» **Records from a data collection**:

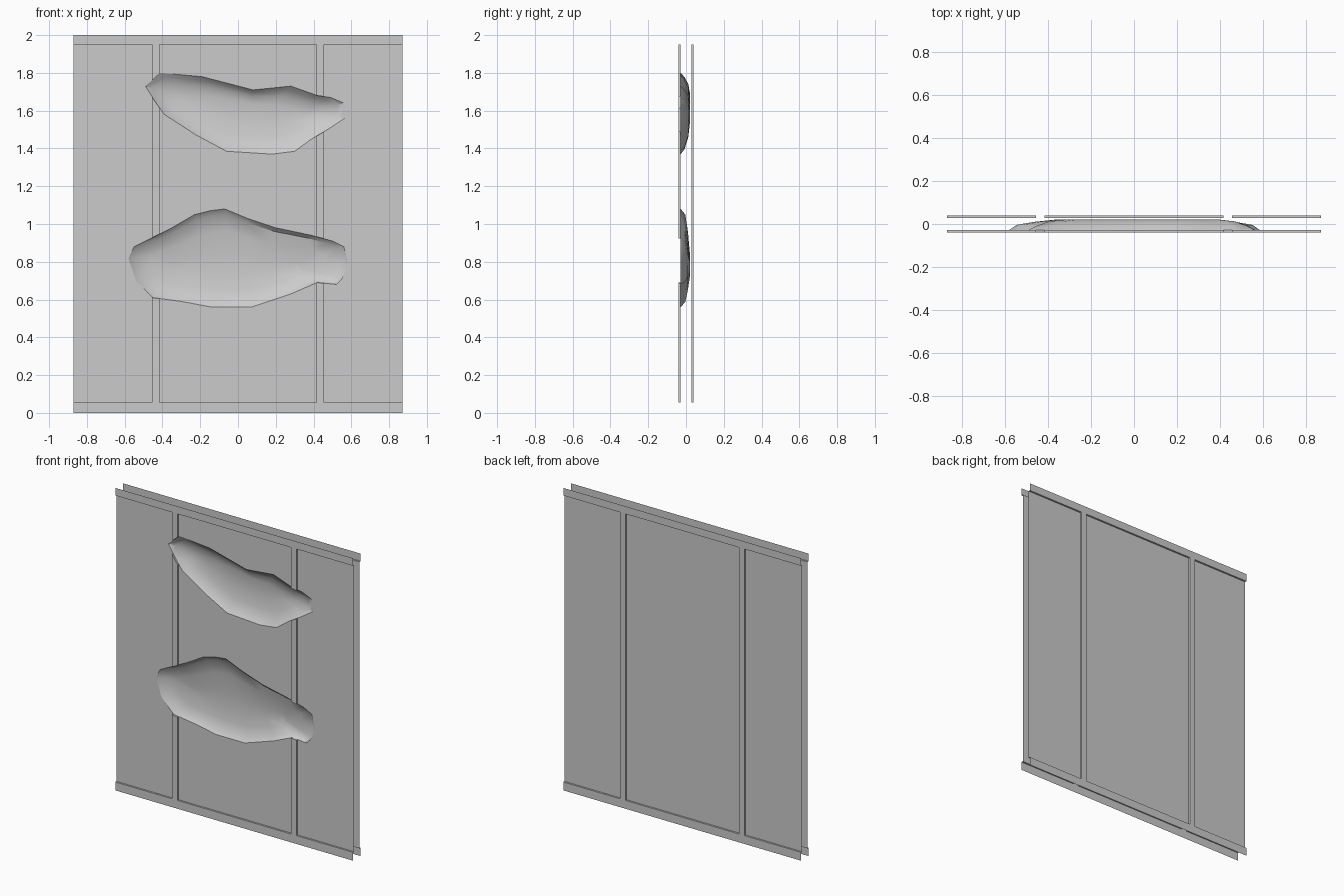
import bpy, bmesh
from mathutils import Vector
from mathutils.geometry import delaunay_2d_cdt

if "Cube" in bpy.data.objects:
    bpy.data.objects.remove(bpy.data.objects["Cube"])

W, H, OUT, IN = 0.87, 2.0, 0.04, 0.028
PANELS = [(-W, -0.455), (-0.415, 0.415), (0.455, W)]
Z0, Z1 = 0.055, 1.95

# dent outlines as (x, z)
UPPER = [(-0.49, 1.73), (-0.41, 1.80), (-0.19, 1.78), (0.08, 1.71), (0.28, 1.73),
         (0.42, 1.68), (0.49, 1.67), (0.56, 1.64), (0.565, 1.56), (0.49, 1.51),
         (0.39, 1.45), (0.30, 1.385), (0.18, 1.37), (-0.06, 1.385), (-0.22, 1.47),
         (-0.39, 1.58), (-0.44, 1.65)]
LOWER = [(-0.58, 0.82), (-0.55, 0.88), (-0.44, 0.935), (-0.35, 0.98), (-0.23, 1.05),
         (-0.15, 1.07), (-0.07, 1.08), (0.05, 1.03), (0.20, 0.98), (0.39, 0.94),
         (0.50, 0.91), (0.56, 0.88), (0.585, 0.79), (0.55, 0.71), (0.52, 0.68),
         (0.42, 0.69), (0.28, 0.63), (0.07, 0.56), (-0.14, 0.56), (-0.30, 0.59),
         (-0.45, 0.61), (-0.54, 0.70)]


def finish(bm, name, side, smooth=False):
    # orient everything outwards
    bmesh.ops.recalc_face_normals(bm, faces=bm.faces)
    bm.normal_update()
    if sum(f.normal.y * f.calc_area() for f in bm.faces) * side < 0:
        bmesh.ops.reverse_faces(bm, faces=bm.faces)
    me = bpy.data.meshes.new(name)
    bm.to_mesh(me)
    bm.free()
    ob = bpy.data.objects.new(name, me)
    bpy.context.collection.objects.link(ob)
    if smooth:
        bpy.context.view_layer.objects.active = ob
        ob.select_set(True)
        bpy.ops.object.shade_smooth_by_angle(angle=0.6)
        ob.select_set(False)


def skin(name, side, dents=()):
    # flat sheet: raised frame, recessed panels, openings where the dents sit
    polys = [[(-W, 0), (W, 0), (W, H), (-W, H)]]
    polys += [[(a, Z0), (b, Z0), (b, Z1), (a, Z1)] for a, b in PANELS]
    polys += [d[::-1] for d in dents]
    pts, faces = [], []
    for p in polys:
        faces.append(list(range(len(pts), len(pts) + len(p))))
        pts += [Vector(c) for c in p]
    vs, _, tris, _, _, src = delaunay_2d_cdt(pts, [], faces, 0, 1e-5)
    bm, made, kinds = bmesh.new(), {}, {}

    def vert(i, y):
        if (i, y) not in made:
            made[i, y] = bm.verts.new((vs[i].x, y, vs[i].y))
        return made[i, y]

    for t, ids in zip(tris, src):
        kind = 'frame'
        if any(i > 3 for i in ids):
            kind = 'hole'
        elif any(1 <= i <= 3 for i in ids):
            kind = 'panel'
        for a, b in zip(t, t[1:] + t[:1]):
            kinds.setdefault((min(a, b), max(a, b)), set()).add(kind)
        if kind != 'hole':
            y = side * (OUT if kind == 'frame' else IN)
            bm.faces.new([vert(i, y) for i in t])
    # step between frame and panels
    for (a, b), k in kinds.items():
        if 'frame' in k and len(k) == 2:
            bm.faces.new([vert(a, side * OUT), vert(b, side * OUT),
                          vert(b, side * IN), vert(a, side * IN)])
    finish(bm, name, side)


def dent(name, outline, centre, slope, rings):
    # nested rings pushed inwards around a sloping spine
    bm, prev = bmesh.new(), None
    cx, cz = centre
    for sx, sz, dz, y in rings:
        ring = []
        for x, z in outline:
            spine = cz + slope * (x - cx)
            nx = cx + (x - cx) * sx
            ring.append(bm.verts.new((nx, y, cz + slope * (nx - cx) + (z - spine) * sz + dz)))
        if prev:
            n = len(ring)
            for i in range(n):
                j = (i + 1) % n
                bm.faces.new((prev[i], prev[j], ring[j], ring[i]))
        prev = ring
    bmesh.ops.triangle_fill(bm, use_beauty=True, edges=[
        bm.edges.get((prev[i], prev[(i + 1) % len(prev)])) for i in range(len(prev))])
    finish(bm, name, -1, True)


# front and back skins
skin("front_skin", -1, (UPPER, LOWER))
skin("back_skin", 1)

# two dents pressed into the front
dent("upper_dent", UPPER, (0.04, 1.59), -0.13,
     [(1, 1, 0, -IN), (0.93, 0.88, 0, -0.008), (0.82, 0.62, 0.01, 0.012), (0.65, 0.25, 0.02, 0.022)])
dent("lower_dent", LOWER, (0.0, 0.81), 0.0,
     [(1, 1, 0, -IN), (0.94, 0.89, 0, -0.004), (0.80, 0.60, -0.01, 0.01), (0.62, 0.22, -0.03, 0.021)])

» **Exercise objective**: Output every record exactly, minus the pictures.

» **Your response**:
import bpy, bmesh
from mathutils import Vector
from mathutils.geometry import delaunay_2d_cdt

if "Cube" in bpy.data.objects:
    bpy.data.objects.remove(bpy.data.objects["Cube"])

W, H, OUT, IN = 0.87, 2.0, 0.04, 0.028
PANELS = [(-W, -0.455), (-0.415, 0.415), (0.455, W)]
Z0, Z1 = 0.055, 1.95

# dent outlines as (x, z)
UPPER = [(-0.49, 1.73), (-0.41, 1.80), (-0.19, 1.78), (0.08, 1.71), (0.28, 1.73),
         (0.42, 1.68), (0.49, 1.67), (0.56, 1.64), (0.565, 1.56), (0.49, 1.51),
         (0.39, 1.45), (0.30, 1.385), (0.18, 1.37), (-0.06, 1.385), (-0.22, 1.47),
         (-0.39, 1.58), (-0.44, 1.65)]
LOWER = [(-0.58, 0.82), (-0.55, 0.88), (-0.44, 0.935), (-0.35, 0.98), (-0.23, 1.05),
         (-0.15, 1.07), (-0.07, 1.08), (0.05, 1.03), (0.20, 0.98), (0.39, 0.94),
         (0.50, 0.91), (0.56, 0.88), (0.585, 0.79), (0.55, 0.71), (0.52, 0.68),
         (0.42, 0.69), (0.28, 0.63), (0.07, 0.56), (-0.14, 0.56), (-0.30, 0.59),
         (-0.45, 0.61), (-0.54, 0.70)]


def finish(bm, name, side, smooth=False):
    # orient everything outwards
    bmesh.ops.recalc_face_normals(bm, faces=bm.faces)
    bm.normal_update()
    if sum(f.normal.y * f.calc_area() for f in bm.faces) * side < 0:
        bmesh.ops.reverse_faces(bm, faces=bm.faces)
    me = bpy.data.meshes.new(name)
    bm.to_mesh(me)
    bm.free()
    ob = bpy.data.objects.new(name, me)
    bpy.context.collection.objects.link(ob)
    if smooth:
        bpy.context.view_layer.objects.active = ob
        ob.select_set(True)
        bpy.ops.object.shade_smooth_by_angle(angle=0.6)
        ob.select_set(False)


def skin(name, side, dents=()):
    # flat sheet: raised frame, recessed panels, openings where the dents sit
    polys = [[(-W, 0), (W, 0), (W, H), (-W, H)]]
    polys += [[(a, Z0), (b, Z0), (b, Z1), (a, Z1)] for a, b in PANELS]
    polys += [d[::-1] for d in dents]
    pts, faces = [], []
    for p in polys:
        faces.append(list(range(len(pts), len(pts) + len(p))))
        pts += [Vector(c) for c in p]
    vs, _, tris, _, _, src = delaunay_2d_cdt(pts, [], faces, 0, 1e-5)
    bm, made, kinds = bmesh.new(), {}, {}

    def vert(i, y):
        if (i, y) not in made:
            made[i, y] = bm.verts.new((vs[i].x, y, vs[i].y))
        return made[i, y]

    for t, ids in zip(tris, src):
        kind = 'frame'
        if any(i > 3 for i in ids):
            kind = 'hole'
        elif any(1 <= i <= 3 for i in ids):
            kind = 'panel'
        for a, b in zip(t, t[1:] + t[:1]):
            kinds.setdefault((min(a, b), max(a, b)), set()).add(kind)
        if kind != 'hole':
            y = side * (OUT if kind == 'frame' else IN)
            bm.faces.new([vert(i, y) for i in t])
    # step between frame and panels
    for (a, b), k in kinds.items():
        if 'frame' in k and len(k) == 2:
            bm.faces.new([vert(a, side * OUT), vert(b, side * OUT),
                          vert(b, side * IN), vert(a, side * IN)])
    finish(bm, name, side)


def dent(name, outline, centre, slope, rings):
    # nested rings pushed inwards around a sloping spine
    bm, prev = bmesh.new(), None
    cx, cz = centre
    for sx, sz, dz, y in rings:
        ring = []
        for x, z in outline:
            spine = cz + slope * (x - cx)
            nx = cx + (x - cx) * sx
            ring.append(bm.verts.new((nx, y, cz + slope * (nx - cx) + (z - spine) * sz + dz)))
        if prev:
            n = len(ring)
            for i in range(n):
                j = (i + 1) % n
                bm.faces.new((prev[i], prev[j], ring[j], ring[i]))
        prev = ring
    bmesh.ops.triangle_fill(bm, use_beauty=True, edges=[
        bm.edges.get((prev[i], prev[(i + 1) % len(prev)])) for i in range(len(prev))])
    finish(bm, name, -1, True)


# front and back skins
skin("front_skin", -1, (UPPER, LOWER))
skin("back_skin", 1)

# two dents pressed into the front
dent("upper_dent", UPPER, (0.04, 1.59), -0.13,
     [(1, 1, 0, -IN), (0.93, 0.88, 0, -0.008), (0.82, 0.62, 0.01, 0.012), (0.65, 0.25, 0.02, 0.022)])
dent("lower_dent", LOWER, (0.0, 0.81), 0.0,
     [(1, 1, 0, -IN), (0.94, 0.89, 0, -0.004), (0.80, 0.60, -0.01, 0.01), (0.62, 0.22, -0.03, 0.021)])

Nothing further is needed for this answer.